Camping and then...
Date Submitted: 2/27/2018
My husband and I had been camping on the North Shore in Northern MN, we were going to wake up and head over to the Superior, WI side on 11th. When we woke, we took down camp, loaded the car and we drove up the restrooms to clean up. I finished first and in the car was finding the college radio station that we like to listen to when we are up there. I knew something was wrong when Peter Jennings was on the radio station. He was talking, but I wasn't really listening until he was talking about the destruction in New York and DC. I sort of went numb then, my husband finally came out and we listened to him talk about the planes, the towers falling, etc.
I freaked out - I didn't know where my brother was - he is an author and his publisher is in NYC, and at during the previous Summer he had been traveling there a lot.
We decided to just head home to South Minneapolis, because we didn't really know what was going on. We stopped in Duluth to gas up and I called my mom. She answered and was crying - my brother was in Philadelphia and was safe. My sister and her family were living in Germany on the Air Force Base and was more than safe at that time.
As we were getting closer to our home we started to see the overhead highway signs saying - MSP Airport was closed, Mall of America closed (we lived about 3 miles from Mall of America and the airport). He was scary.
When we got home, first thing we did, was turn on TV (up until this point we hadn't seen any pictures or video). We sat in silence for a long while trying to take everything in, and the numb and shocked feeling was even more.
That night when I finally went to bed - I remember telling my husband - "Wake me if something happens" because at this point, no one knew if anything else was going to happen. It was very eerie that night as we lived in the flight path and always heard planes overhead - there was nothing. We heard a small plane from the Army flying overhead at times - but nothing else.

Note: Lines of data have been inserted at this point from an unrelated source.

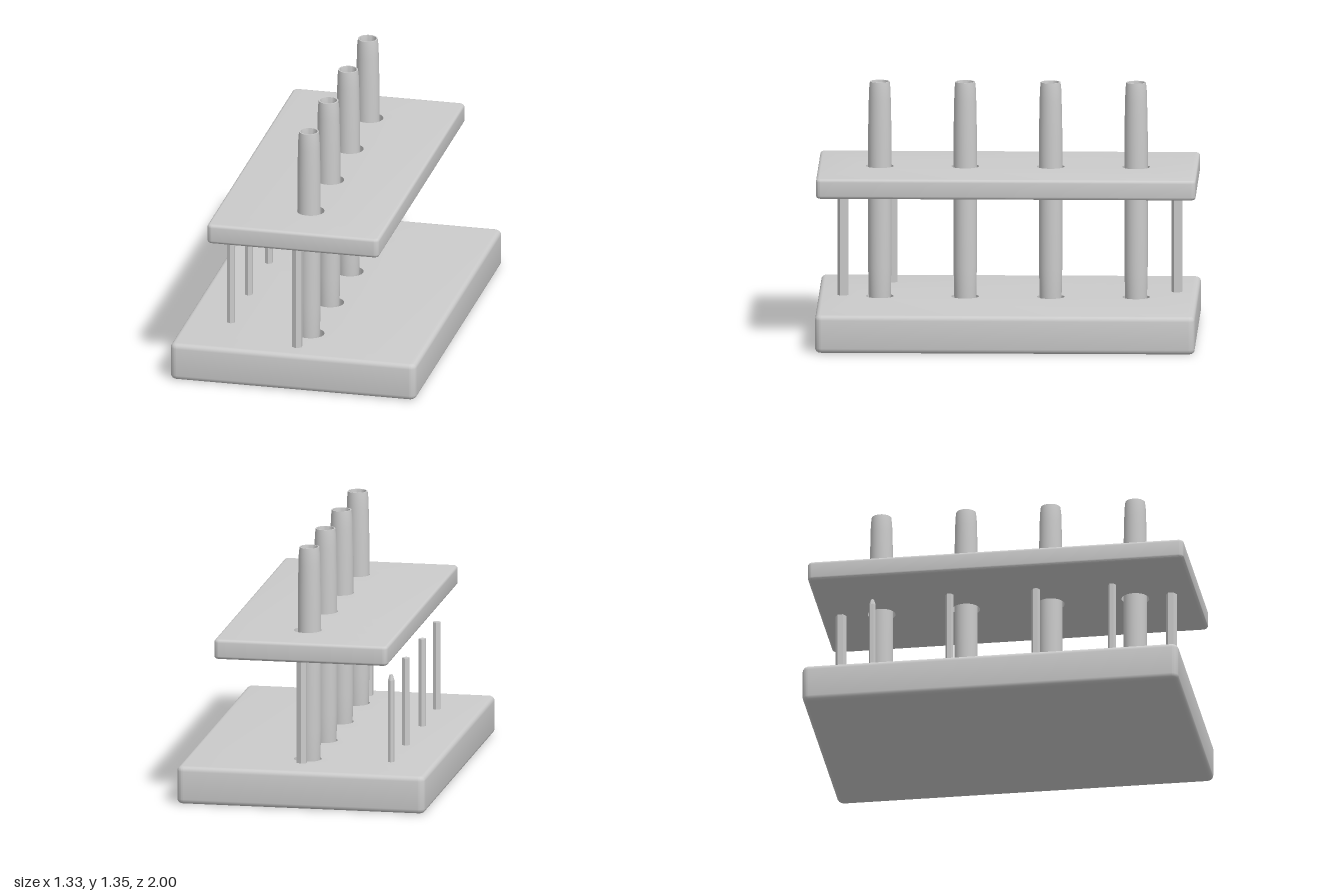
import * as THREE from 'three';
import { toCreasedNormals } from 'three/addons/utils/BufferGeometryUtils.js';

const material = new THREE.MeshStandardMaterial({ color: 0xcccccc });
const flatMaterial = new THREE.MeshStandardMaterial({ color: 0xcccccc, flatShading: true });

const TUBE_X = 0.013;
const TUBE_Z = [-0.675, -0.225, 0.225, 0.675];
const HOLE_X = 0.022;
const HOLE_R = 0.073;

function add(parent, name, geometry, x = 0, y = 0, z = 0, mat = material) {
  const mesh = new THREE.Mesh(geometry, mat);
  mesh.name = name;
  mesh.position.set(x, y, z);
  parent.add(mesh);
  return mesh;
}

// Slab with softened outer edges and crisp round holes
function slab(halfX, halfZ, bottom, top, bevel) {
  const r = bevel + 0.012;
  const shape = new THREE.Shape();
  shape.absarc(halfX - r, halfZ - r, r, 0, Math.PI / 2);
  shape.absarc(-halfX + r, halfZ - r, r, Math.PI / 2, Math.PI);
  shape.absarc(-halfX + r, -halfZ + r, r, Math.PI, Math.PI * 1.5);
  shape.absarc(halfX - r, -halfZ + r, r, Math.PI * 1.5, Math.PI * 2);
  for (const z of TUBE_Z) {
    const hole = new THREE.Path();
    hole.absarc(HOLE_X, z, HOLE_R, 0, Math.PI * 2, true);
    shape.holes.push(hole);
  }
  const geometry = new THREE.ExtrudeGeometry(shape, {
    depth: top - bottom - 2 * bevel, bevelThickness: bevel, bevelSize: bevel,
    bevelOffset: -bevel, bevelSegments: 4, curveSegments: 16,
  });
  geometry.rotateX(Math.PI / 2).translate(0, top - bevel, 0);
  // Undo the bevel around the holes by snapping them back to one radius
  const p = geometry.attributes.position;
  for (let i = 0; i < p.count; i++) {
    for (const z of TUBE_Z) {
      const dx = p.getX(i) - HOLE_X, dz = p.getZ(i) - z;
      const d = Math.hypot(dx, dz);
      if (d < HOLE_R + 0.05) {
        p.setX(i, HOLE_X + dx / d * HOLE_R);
        p.setZ(i, z + dz / d * HOLE_R);
      }
    }
  }
  return toCreasedNormals(geometry, 0.5);
}

// Hollow tube: outer wall up, over the rim, then inside wall down to a round floor
function tubeGeometry() {
  const profile = [
    [0, 0.09], [0.035, 0.1], [0.052, 0.13], [0.058, 0.2], [0.0615, 0.36],
    [0.0615, 1.08], [0.058, 1.25], [0.056, 1.31], [0.052, 1.345],
    [0.045, 1.345], [0.042, 1.32], [0.044, 1.25], [0.046, 1.0],
    [0.044, 0.2], [0.034, 0.15], [0.018, 0.13], [0, 0.125],
  ].map(([x, y]) => new THREE.Vector2(x, y));
  return toCreasedNormals(new THREE.LatheGeometry(profile, 32), 0.7);
}

// Six-sided upright rod
function rod(parent, name, radius, bottom, top, x, z) {
  const geometry = new THREE.CylinderGeometry(radius, radius, top - bottom, 6);
  add(parent, name, geometry, x, (top + bottom) / 2, z, flatMaterial);
}

export function createModel() {
  const rack = new THREE.Group();
  rack.name = 'tubeRack';

  // Base, with plugs that close its sockets from below
  add(rack, 'base', slab(0.665, 1, 0, 0.2, 0.025));
  for (const z of TUBE_Z) {
    add(rack, 'socketFloor', new THREE.CylinderGeometry(HOLE_R + 0.005, HOLE_R + 0.005, 0.1, 32), HOLE_X, 0.05, z);
  }

  // Raised shelf
  add(rack, 'shelf', slab(0.465, 1, 0.79, 0.895, 0.016));

  // Tubes standing through the shelf
  const tube = tubeGeometry();
  for (const z of TUBE_Z) add(rack, 'tube', tube, TUBE_X, 0, z);

  // Posts under the shelf ends; the rear one hangs just clear of the base
  rod(rack, 'frontPost', 0.029, 0.19, 0.8, -0.005, 0.87);
  rod(rack, 'rearPost', 0.029, 0.228, 0.8, 0.012, -0.89);

  // Drying pegs along the right side
  for (const z of [-0.25, 0.21, 0.615]) rod(rack, 'peg', 0.022, 0.19, 0.67, -0.422, z);

  // Last peg is slimmer, with a tapered tip
  rod(rack, 'slimPeg', 0.018, 0.19, 0.64, -0.422, -0.66);
  add(rack, 'slimPegTip', new THREE.CylinderGeometry(0.009, 0.018, 0.03, 6), -0.422, 0.655, -0.66, flatMaterial);

  return rack;
}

Those who die innocent deaths never really die. They are everywhere; we just don't see them in quite the same way. And the culmination of what they were and what their death meant is as prevalent and tangible as the warmth in your soul and the sorrow in your heart.
Imran (story excerpt)